(Plain-text document sources)
↓

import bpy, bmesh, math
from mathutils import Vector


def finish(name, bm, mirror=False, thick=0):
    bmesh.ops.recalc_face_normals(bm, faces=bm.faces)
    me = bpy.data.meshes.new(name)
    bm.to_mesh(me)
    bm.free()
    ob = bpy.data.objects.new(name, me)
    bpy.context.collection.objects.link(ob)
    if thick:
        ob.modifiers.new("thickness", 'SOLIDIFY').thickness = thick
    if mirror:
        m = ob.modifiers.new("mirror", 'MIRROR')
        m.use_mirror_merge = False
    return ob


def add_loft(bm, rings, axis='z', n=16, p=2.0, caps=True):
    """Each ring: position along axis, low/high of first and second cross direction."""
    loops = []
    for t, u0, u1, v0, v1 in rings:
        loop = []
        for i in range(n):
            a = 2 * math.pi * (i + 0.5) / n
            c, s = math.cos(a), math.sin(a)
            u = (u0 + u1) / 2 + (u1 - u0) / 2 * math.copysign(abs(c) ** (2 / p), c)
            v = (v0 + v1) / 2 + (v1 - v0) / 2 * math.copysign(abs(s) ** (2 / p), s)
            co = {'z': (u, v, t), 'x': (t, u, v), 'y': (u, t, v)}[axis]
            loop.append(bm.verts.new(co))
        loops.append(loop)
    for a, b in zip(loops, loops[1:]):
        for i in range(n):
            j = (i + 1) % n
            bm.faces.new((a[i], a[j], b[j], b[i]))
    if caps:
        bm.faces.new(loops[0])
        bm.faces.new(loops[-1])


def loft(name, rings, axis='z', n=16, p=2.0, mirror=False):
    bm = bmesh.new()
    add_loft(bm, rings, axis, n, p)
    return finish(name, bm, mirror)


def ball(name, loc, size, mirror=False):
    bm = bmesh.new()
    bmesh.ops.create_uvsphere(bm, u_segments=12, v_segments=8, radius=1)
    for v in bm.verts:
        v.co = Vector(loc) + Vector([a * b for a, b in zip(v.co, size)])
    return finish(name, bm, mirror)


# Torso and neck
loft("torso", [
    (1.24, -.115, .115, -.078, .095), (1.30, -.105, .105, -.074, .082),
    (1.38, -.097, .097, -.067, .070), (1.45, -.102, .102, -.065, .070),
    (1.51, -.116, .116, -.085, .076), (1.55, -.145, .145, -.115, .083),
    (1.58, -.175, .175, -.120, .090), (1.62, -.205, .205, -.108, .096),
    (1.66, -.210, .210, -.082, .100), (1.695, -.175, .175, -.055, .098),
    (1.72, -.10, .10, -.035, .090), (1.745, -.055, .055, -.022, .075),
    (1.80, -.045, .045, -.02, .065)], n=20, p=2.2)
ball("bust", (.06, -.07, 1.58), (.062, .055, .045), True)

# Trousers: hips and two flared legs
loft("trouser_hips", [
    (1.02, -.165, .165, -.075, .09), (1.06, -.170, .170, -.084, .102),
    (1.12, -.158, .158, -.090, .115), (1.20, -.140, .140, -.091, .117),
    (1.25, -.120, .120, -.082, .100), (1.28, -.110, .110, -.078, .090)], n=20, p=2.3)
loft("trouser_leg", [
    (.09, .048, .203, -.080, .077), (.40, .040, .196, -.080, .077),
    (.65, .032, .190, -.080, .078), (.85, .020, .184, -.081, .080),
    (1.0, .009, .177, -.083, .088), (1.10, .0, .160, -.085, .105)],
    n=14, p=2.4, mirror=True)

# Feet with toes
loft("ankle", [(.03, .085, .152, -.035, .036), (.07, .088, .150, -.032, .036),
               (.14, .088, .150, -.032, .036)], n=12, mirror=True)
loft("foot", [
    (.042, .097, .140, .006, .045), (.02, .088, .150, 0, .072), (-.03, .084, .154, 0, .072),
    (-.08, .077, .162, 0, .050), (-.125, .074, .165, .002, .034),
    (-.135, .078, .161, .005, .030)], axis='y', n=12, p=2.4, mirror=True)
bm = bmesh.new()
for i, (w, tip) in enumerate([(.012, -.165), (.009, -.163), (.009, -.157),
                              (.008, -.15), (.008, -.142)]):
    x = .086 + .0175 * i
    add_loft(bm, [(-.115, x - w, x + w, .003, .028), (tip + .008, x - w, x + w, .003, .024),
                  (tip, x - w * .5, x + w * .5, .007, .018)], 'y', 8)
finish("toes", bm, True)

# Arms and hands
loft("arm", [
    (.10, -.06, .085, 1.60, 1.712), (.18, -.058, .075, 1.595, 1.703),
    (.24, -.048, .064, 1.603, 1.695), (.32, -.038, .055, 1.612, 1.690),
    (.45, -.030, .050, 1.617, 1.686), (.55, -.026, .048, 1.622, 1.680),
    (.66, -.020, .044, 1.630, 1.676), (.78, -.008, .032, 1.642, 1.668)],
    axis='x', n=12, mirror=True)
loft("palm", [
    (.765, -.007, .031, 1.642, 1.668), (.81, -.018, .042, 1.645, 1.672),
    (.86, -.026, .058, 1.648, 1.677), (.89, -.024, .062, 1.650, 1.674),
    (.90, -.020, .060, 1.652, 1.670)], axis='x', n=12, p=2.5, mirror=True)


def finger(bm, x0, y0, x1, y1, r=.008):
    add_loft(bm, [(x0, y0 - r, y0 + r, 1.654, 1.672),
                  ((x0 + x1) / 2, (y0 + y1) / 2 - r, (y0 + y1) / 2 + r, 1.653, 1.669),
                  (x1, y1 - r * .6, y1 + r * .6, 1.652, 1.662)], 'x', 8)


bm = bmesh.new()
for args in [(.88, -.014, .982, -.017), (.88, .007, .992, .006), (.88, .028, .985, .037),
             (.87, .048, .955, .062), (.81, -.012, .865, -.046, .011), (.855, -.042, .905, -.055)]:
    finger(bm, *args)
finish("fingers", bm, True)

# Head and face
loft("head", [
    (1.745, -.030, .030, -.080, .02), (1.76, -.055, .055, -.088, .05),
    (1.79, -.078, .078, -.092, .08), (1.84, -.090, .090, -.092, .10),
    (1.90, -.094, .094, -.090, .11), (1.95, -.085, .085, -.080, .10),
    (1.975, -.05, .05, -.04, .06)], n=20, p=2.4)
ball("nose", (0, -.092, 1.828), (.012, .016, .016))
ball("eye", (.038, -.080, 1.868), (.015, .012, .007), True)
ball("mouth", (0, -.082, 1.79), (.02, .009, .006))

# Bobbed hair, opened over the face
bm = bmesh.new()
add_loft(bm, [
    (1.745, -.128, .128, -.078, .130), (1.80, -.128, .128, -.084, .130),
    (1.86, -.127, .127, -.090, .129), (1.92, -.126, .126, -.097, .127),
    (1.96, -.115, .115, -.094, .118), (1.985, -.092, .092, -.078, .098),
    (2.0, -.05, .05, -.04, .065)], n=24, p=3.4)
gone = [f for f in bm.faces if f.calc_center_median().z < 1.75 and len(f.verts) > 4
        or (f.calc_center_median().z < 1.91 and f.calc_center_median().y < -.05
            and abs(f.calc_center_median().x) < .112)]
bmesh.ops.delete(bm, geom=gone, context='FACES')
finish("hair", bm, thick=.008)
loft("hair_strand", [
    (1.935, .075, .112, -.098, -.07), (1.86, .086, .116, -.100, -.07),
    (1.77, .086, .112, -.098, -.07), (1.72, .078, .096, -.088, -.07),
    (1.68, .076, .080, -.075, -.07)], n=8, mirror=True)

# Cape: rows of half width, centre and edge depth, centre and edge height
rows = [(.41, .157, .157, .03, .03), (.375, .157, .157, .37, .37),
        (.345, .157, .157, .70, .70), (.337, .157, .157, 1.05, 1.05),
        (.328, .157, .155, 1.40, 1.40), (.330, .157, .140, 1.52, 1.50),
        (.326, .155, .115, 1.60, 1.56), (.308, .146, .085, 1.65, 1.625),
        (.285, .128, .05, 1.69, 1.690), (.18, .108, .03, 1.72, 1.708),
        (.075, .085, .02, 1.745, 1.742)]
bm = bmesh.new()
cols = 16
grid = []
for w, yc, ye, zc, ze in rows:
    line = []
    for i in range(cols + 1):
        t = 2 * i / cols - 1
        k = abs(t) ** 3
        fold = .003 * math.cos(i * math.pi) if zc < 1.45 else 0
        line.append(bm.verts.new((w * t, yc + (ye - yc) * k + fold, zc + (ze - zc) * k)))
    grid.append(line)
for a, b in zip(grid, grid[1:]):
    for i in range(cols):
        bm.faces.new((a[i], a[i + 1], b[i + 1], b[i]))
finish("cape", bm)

↑

Exercise requirements:
Using the data above, reproduce exactly the lines from the line that contains "axis='x', n=12, mirror=True)" through the line that contains "# Head and face", including both.

Your solution:
    axis='x', n=12, mirror=True)
loft("palm", [
    (.765, -.007, .031, 1.642, 1.668), (.81, -.018, .042, 1.645, 1.672),
    (.86, -.026, .058, 1.648, 1.677), (.89, -.024, .062, 1.650, 1.674),
    (.90, -.020, .060, 1.652, 1.670)], axis='x', n=12, p=2.5, mirror=True)


def finger(bm, x0, y0, x1, y1, r=.008):
    add_loft(bm, [(x0, y0 - r, y0 + r, 1.654, 1.672),
                  ((x0 + x1) / 2, (y0 + y1) / 2 - r, (y0 + y1) / 2 + r, 1.653, 1.669),
                  (x1, y1 - r * .6, y1 + r * .6, 1.652, 1.662)], 'x', 8)


bm = bmesh.new()
for args in [(.88, -.014, .982, -.017), (.88, .007, .992, .006), (.88, .028, .985, .037),
             (.87, .048, .955, .062), (.81, -.012, .865, -.046, .011), (.855, -.042, .905, -.055)]:
    finger(bm, *args)
finish("fingers", bm, True)

# Head and face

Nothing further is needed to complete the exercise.